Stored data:
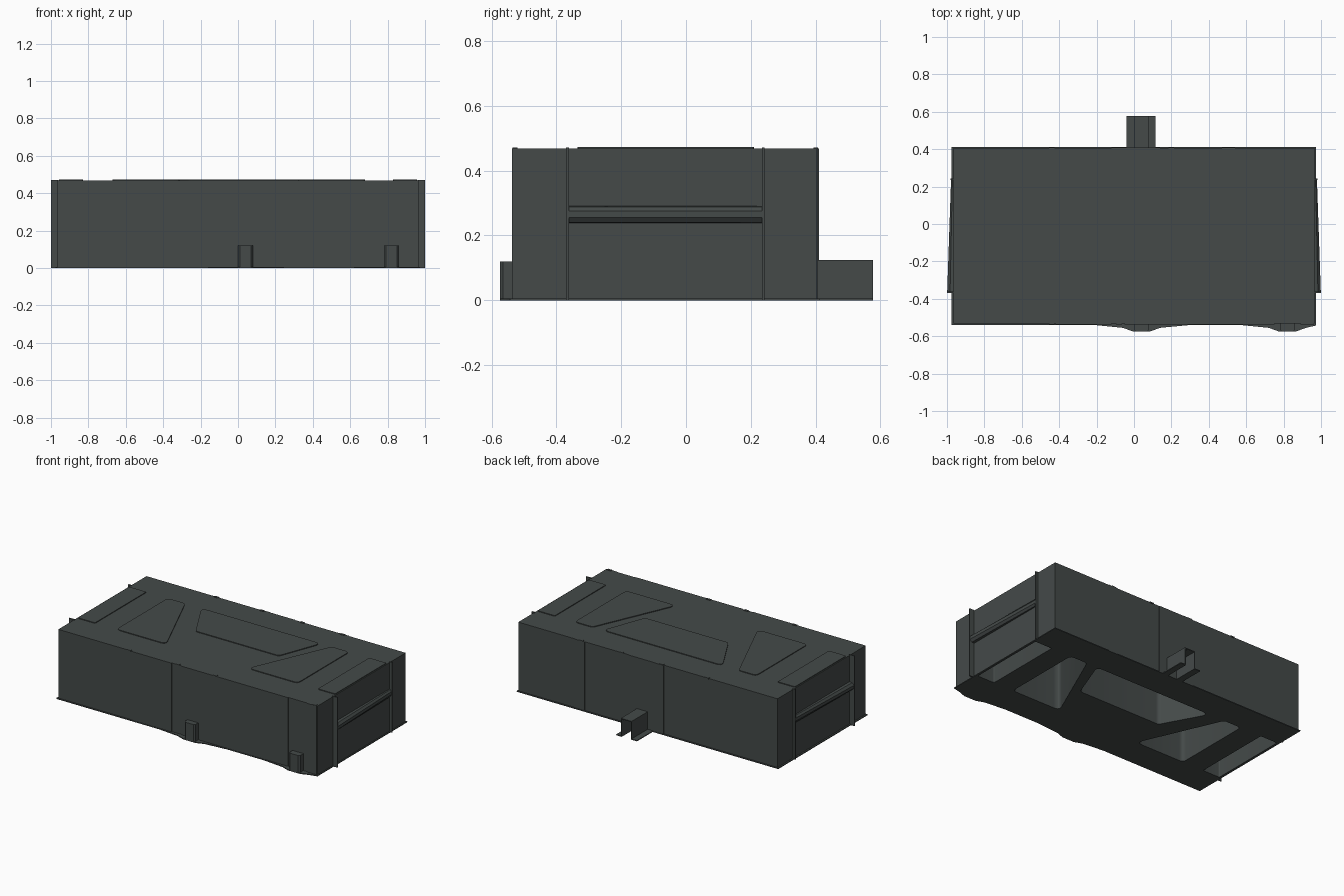
import bpy, bmesh, math
from mathutils import Vector

if "Cube" in bpy.data.objects:
    bpy.data.objects.remove(bpy.data.objects["Cube"])

mat = bpy.data.materials.new("dark slate metal")
mat.diffuse_color = (0.058, 0.068, 0.066, 1)
mat.use_nodes = True
mat.node_tree.nodes["Principled BSDF"].inputs["Base Color"].default_value = mat.diffuse_color


def prism(name, pts, a, b, axis="z", pts_b=None):
    """Extrude a 2D outline from a to b along an axis (optionally tapering to pts_b)."""
    def place(p, t):
        return {"z": (p[0], p[1], t), "y": (p[0], t, p[1]), "x": (t, p[0], p[1])}[axis]
    bm = bmesh.new()
    lo = [bm.verts.new(place(p, a)) for p in pts]
    hi = [bm.verts.new(place(p, b)) for p in (pts_b or pts)]
    n = len(pts)
    bm.faces.new(lo)
    bm.faces.new(hi)
    for i in range(n):
        bm.faces.new((lo[i], lo[(i + 1) % n], hi[(i + 1) % n], hi[i]))
    bmesh.ops.recalc_face_normals(bm, faces=bm.faces)
    me = bpy.data.meshes.new(name)
    bm.to_mesh(me)
    bm.free()
    me.materials.append(mat)
    ob = bpy.data.objects.new(name, me)
    bpy.context.collection.objects.link(ob)
    return ob


def rect(x0, x1, y0, y1):
    return [(x0, y0), (x1, y0), (x1, y1), (x0, y1)]


def box(name, x0, x1, y0, y1, z0, z1):
    return prism(name, rect(x0, x1, y0, y1), z0, z1)


def rounded(pts, r, steps=5):
    """Round every corner of an outline with a tangent arc-like curve."""
    out = []
    for i, p in enumerate(pts):
        p = Vector(p)
        d0 = (Vector(pts[i - 1]) - p).normalized()
        d1 = (Vector(pts[(i + 1) % len(pts)]) - p).normalized()
        k = min(r / math.tan(d0.angle(d1) / 2), 0.08)
        a, b = p + d0 * k, p + d1 * k
        for s in range(steps + 1):
            t = s / steps
            out.append(tuple(a * (1 - t) ** 2 + p * 2 * t * (1 - t) + b * t * t))
    return out


def smooth(ob):
    bpy.ops.object.select_all(action="DESELECT")
    bpy.context.view_layer.objects.active = ob
    ob.select_set(True)
    bpy.ops.object.shade_smooth_by_angle(angle=math.radians(30))


# Main enclosure
XW, YF, YB, H = 0.965, -0.533, 0.405, 0.468
body = box("enclosure", -XW, XW, YF, YB, 0.004, H)

# Bottom plate with a slight lip and flared front tabs
def flare(c):
    return [(c - 0.25, -0.54), (c - 0.1, -0.555), (c - 0.045, -0.575),
            (c + 0.045, -0.575), (c + 0.1, -0.555)]
edge = [(-0.975, -0.54)] + flare(0.04) + [(0.3, -0.54)] + flare(0.82) + [(0.972, -0.543)]
plate = prism("bottom_plate", edge + [(0.972, 0.412), (-0.975, 0.412)], 0, 0.006)

# Pocket outlines: open from below, capped by raised pads on top
Y0, Y1 = -0.335, 0.21
shapes = {
    "left_middle": [(-0.67, Y0), (-0.30, Y0), (-0.54, Y1), (-0.67, Y1)],
    "centre": [(-0.26, -0.08), (0.36, -0.08), (0.47, Y1), (-0.42, Y1)],
    "right_middle": [(0.31, Y0), (0.68, Y0), (0.68, Y1), (0.55, Y1)],
    "left_end": rect(-0.958, -0.83, Y0, Y1),
    "right_end": rect(0.83, 0.958, Y0, Y1),
}
for name, pts in shapes.items():
    outline = rounded(pts, 0.008 if "end" in name else 0.03)
    smooth(prism(name + "_pad", outline, H - 0.002, 0.473))
    cutter = prism(name + "_cutter", outline, -0.05, H - 0.004)
    cutter.hide_render = True
    cutter.hide_set(True)
    for target in (body, plate):
        m = target.modifiers.new("pocket", "BOOLEAN")
        m.operation, m.solver, m.object = "DIFFERENCE", "EXACT", cutter

# Bake the cuts and remove the helpers
dg = bpy.context.evaluated_depsgraph_get()
for target in (body, plate):
    me = bpy.data.meshes.new_from_object(target.evaluated_get(dg))
    target.modifiers.clear()
    target.data = me
for ob in list(bpy.data.objects):
    if ob.name.endswith("_cutter"):
        bpy.data.objects.remove(ob)
smooth(body)

# Raised seams on front and back walls
for x0, x1 in ((-0.42, -0.12), (-0.05, 0.75), (0.89, 0.962)):
    box("front_seam_panel", x0, x1, -0.537, YF + 0.002, 0.005, H)
for x0, x1 in ((0.47, 0.54), (-0.05, 0.14), (-0.12, -0.05)):
    box("back_seam_panel", x0, x1, YB - 0.002, YB + (0.003 if x1 != -0.05 else 0.005), 0.005, H)

# Small tabs along the top edges
for x in (-0.44, -0.08, 0.2, 0.94):
    box("front_top_tab", x - 0.015, x + 0.015, YF - 0.003, YF + 0.012, H - 0.005, H + 0.003)
for x in (-0.44, -0.1, 0.2, 0.5):
    box("back_top_tab", x - 0.015, x + 0.015, YB - 0.012, YB + 0.003, H - 0.005, H + 0.003)

# Front hat-shaped posts
for c in (0.04, 0.82):
    pts = [(c - 0.04, YF), (c - 0.04, -0.565), (c - 0.03, -0.575),
           (c + 0.03, -0.575), (c + 0.04, -0.565), (c + 0.04, YF)]
    prism("front_post", pts, 0.0, 0.12)

# Back hat channel, open at its end
t = 0.006
hat = [(-0.04, 0), (0.0 + t, 0), (t, 0.118), (0.08 - t, 0.118), (0.08 - t, 0), (0.115, 0),
       (0.115, t), (0.08, t), (0.08, 0.124), (0.0, 0.124), (0.0, t), (-0.04, t)]
prism("back_channel", hat, YB - 0.003, 0.578, "y")

# Side flanges and tapered rail, mirrored left and right
for s in (-1, 1):
    box("side_front_flange", *sorted((s * 0.96, s * 1.0)), -0.37, -0.362, 0, 0.472)
    box("side_back_flange", *sorted((s * 0.96, s * 0.982)), 0.234, 0.242, 0, 0.472)
    def section(x):
        w = x - 0.96
        return [(s * 0.96, 0.238), (s * (0.96 + w * 0.6), 0.24), (s * x, 0.255),
                (s * x, 0.275), (s * (0.96 + w * 0.6), 0.288), (s * 0.96, 0.292)]
    smooth(prism("side_rail", section(0.999), -0.368, 0.24, "y", section(0.978)))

- YOUR ASSIGNMENT
Keep every word of the records exact as you write them out, but drop the pictures.

- RESPONSE TO THE EXERCISE
import bpy, bmesh, math
from mathutils import Vector

if "Cube" in bpy.data.objects:
    bpy.data.objects.remove(bpy.data.objects["Cube"])

mat = bpy.data.materials.new("dark slate metal")
mat.diffuse_color = (0.058, 0.068, 0.066, 1)
mat.use_nodes = True
mat.node_tree.nodes["Principled BSDF"].inputs["Base Color"].default_value = mat.diffuse_color


def prism(name, pts, a, b, axis="z", pts_b=None):
    """Extrude a 2D outline from a to b along an axis (optionally tapering to pts_b)."""
    def place(p, t):
        return {"z": (p[0], p[1], t), "y": (p[0], t, p[1]), "x": (t, p[0], p[1])}[axis]
    bm = bmesh.new()
    lo = [bm.verts.new(place(p, a)) for p in pts]
    hi = [bm.verts.new(place(p, b)) for p in (pts_b or pts)]
    n = len(pts)
    bm.faces.new(lo)
    bm.faces.new(hi)
    for i in range(n):
        bm.faces.new((lo[i], lo[(i + 1) % n], hi[(i + 1) % n], hi[i]))
    bmesh.ops.recalc_face_normals(bm, faces=bm.faces)
    me = bpy.data.meshes.new(name)
    bm.to_mesh(me)
    bm.free()
    me.materials.append(mat)
    ob = bpy.data.objects.new(name, me)
    bpy.context.collection.objects.link(ob)
    return ob


def rect(x0, x1, y0, y1):
    return [(x0, y0), (x1, y0), (x1, y1), (x0, y1)]


def box(name, x0, x1, y0, y1, z0, z1):
    return prism(name, rect(x0, x1, y0, y1), z0, z1)


def rounded(pts, r, steps=5):
    """Round every corner of an outline with a tangent arc-like curve."""
    out = []
    for i, p in enumerate(pts):
        p = Vector(p)
        d0 = (Vector(pts[i - 1]) - p).normalized()
        d1 = (Vector(pts[(i + 1) % len(pts)]) - p).normalized()
        k = min(r / math.tan(d0.angle(d1) / 2), 0.08)
        a, b = p + d0 * k, p + d1 * k
        for s in range(steps + 1):
            t = s / steps
            out.append(tuple(a * (1 - t) ** 2 + p * 2 * t * (1 - t) + b * t * t))
    return out


def smooth(ob):
    bpy.ops.object.select_all(action="DESELECT")
    bpy.context.view_layer.objects.active = ob
    ob.select_set(True)
    bpy.ops.object.shade_smooth_by_angle(angle=math.radians(30))


# Main enclosure
XW, YF, YB, H = 0.965, -0.533, 0.405, 0.468
body = box("enclosure", -XW, XW, YF, YB, 0.004, H)

# Bottom plate with a slight lip and flared front tabs
def flare(c):
    return [(c - 0.25, -0.54), (c - 0.1, -0.555), (c - 0.045, -0.575),
            (c + 0.045, -0.575), (c + 0.1, -0.555)]
edge = [(-0.975, -0.54)] + flare(0.04) + [(0.3, -0.54)] + flare(0.82) + [(0.972, -0.543)]
plate = prism("bottom_plate", edge + [(0.972, 0.412), (-0.975, 0.412)], 0, 0.006)

# Pocket outlines: open from below, capped by raised pads on top
Y0, Y1 = -0.335, 0.21
shapes = {
    "left_middle": [(-0.67, Y0), (-0.30, Y0), (-0.54, Y1), (-0.67, Y1)],
    "centre": [(-0.26, -0.08), (0.36, -0.08), (0.47, Y1), (-0.42, Y1)],
    "right_middle": [(0.31, Y0), (0.68, Y0), (0.68, Y1), (0.55, Y1)],
    "left_end": rect(-0.958, -0.83, Y0, Y1),
    "right_end": rect(0.83, 0.958, Y0, Y1),
}
for name, pts in shapes.items():
    outline = rounded(pts, 0.008 if "end" in name else 0.03)
    smooth(prism(name + "_pad", outline, H - 0.002, 0.473))
    cutter = prism(name + "_cutter", outline, -0.05, H - 0.004)
    cutter.hide_render = True
    cutter.hide_set(True)
    for target in (body, plate):
        m = target.modifiers.new("pocket", "BOOLEAN")
        m.operation, m.solver, m.object = "DIFFERENCE", "EXACT", cutter

# Bake the cuts and remove the helpers
dg = bpy.context.evaluated_depsgraph_get()
for target in (body, plate):
    me = bpy.data.meshes.new_from_object(target.evaluated_get(dg))
    target.modifiers.clear()
    target.data = me
for ob in list(bpy.data.objects):
    if ob.name.endswith("_cutter"):
        bpy.data.objects.remove(ob)
smooth(body)

# Raised seams on front and back walls
for x0, x1 in ((-0.42, -0.12), (-0.05, 0.75), (0.89, 0.962)):
    box("front_seam_panel", x0, x1, -0.537, YF + 0.002, 0.005, H)
for x0, x1 in ((0.47, 0.54), (-0.05, 0.14), (-0.12, -0.05)):
    box("back_seam_panel", x0, x1, YB - 0.002, YB + (0.003 if x1 != -0.05 else 0.005), 0.005, H)

# Small tabs along the top edges
for x in (-0.44, -0.08, 0.2, 0.94):
    box("front_top_tab", x - 0.015, x + 0.015, YF - 0.003, YF + 0.012, H - 0.005, H + 0.003)
for x in (-0.44, -0.1, 0.2, 0.5):
    box("back_top_tab", x - 0.015, x + 0.015, YB - 0.012, YB + 0.003, H - 0.005, H + 0.003)

# Front hat-shaped posts
for c in (0.04, 0.82):
    pts = [(c - 0.04, YF), (c - 0.04, -0.565), (c - 0.03, -0.575),
           (c + 0.03, -0.575), (c + 0.04, -0.565), (c + 0.04, YF)]
    prism("front_post", pts, 0.0, 0.12)

# Back hat channel, open at its end
t = 0.006
hat = [(-0.04, 0), (0.0 + t, 0), (t, 0.118), (0.08 - t, 0.118), (0.08 - t, 0), (0.115, 0),
       (0.115, t), (0.08, t), (0.08, 0.124), (0.0, 0.124), (0.0, t), (-0.04, t)]
prism("back_channel", hat, YB - 0.003, 0.578, "y")

# Side flanges and tapered rail, mirrored left and right
for s in (-1, 1):
    box("side_front_flange", *sorted((s * 0.96, s * 1.0)), -0.37, -0.362, 0, 0.472)
    box("side_back_flange", *sorted((s * 0.96, s * 0.982)), 0.234, 0.242, 0, 0.472)
    def section(x):
        w = x - 0.96
        return [(s * 0.96, 0.238), (s * (0.96 + w * 0.6), 0.24), (s * x, 0.255),
                (s * x, 0.275), (s * (0.96 + w * 0.6), 0.288), (s * 0.96, 0.292)]
    smooth(prism("side_rail", section(0.999), -0.368, 0.24, "y", section(0.978)))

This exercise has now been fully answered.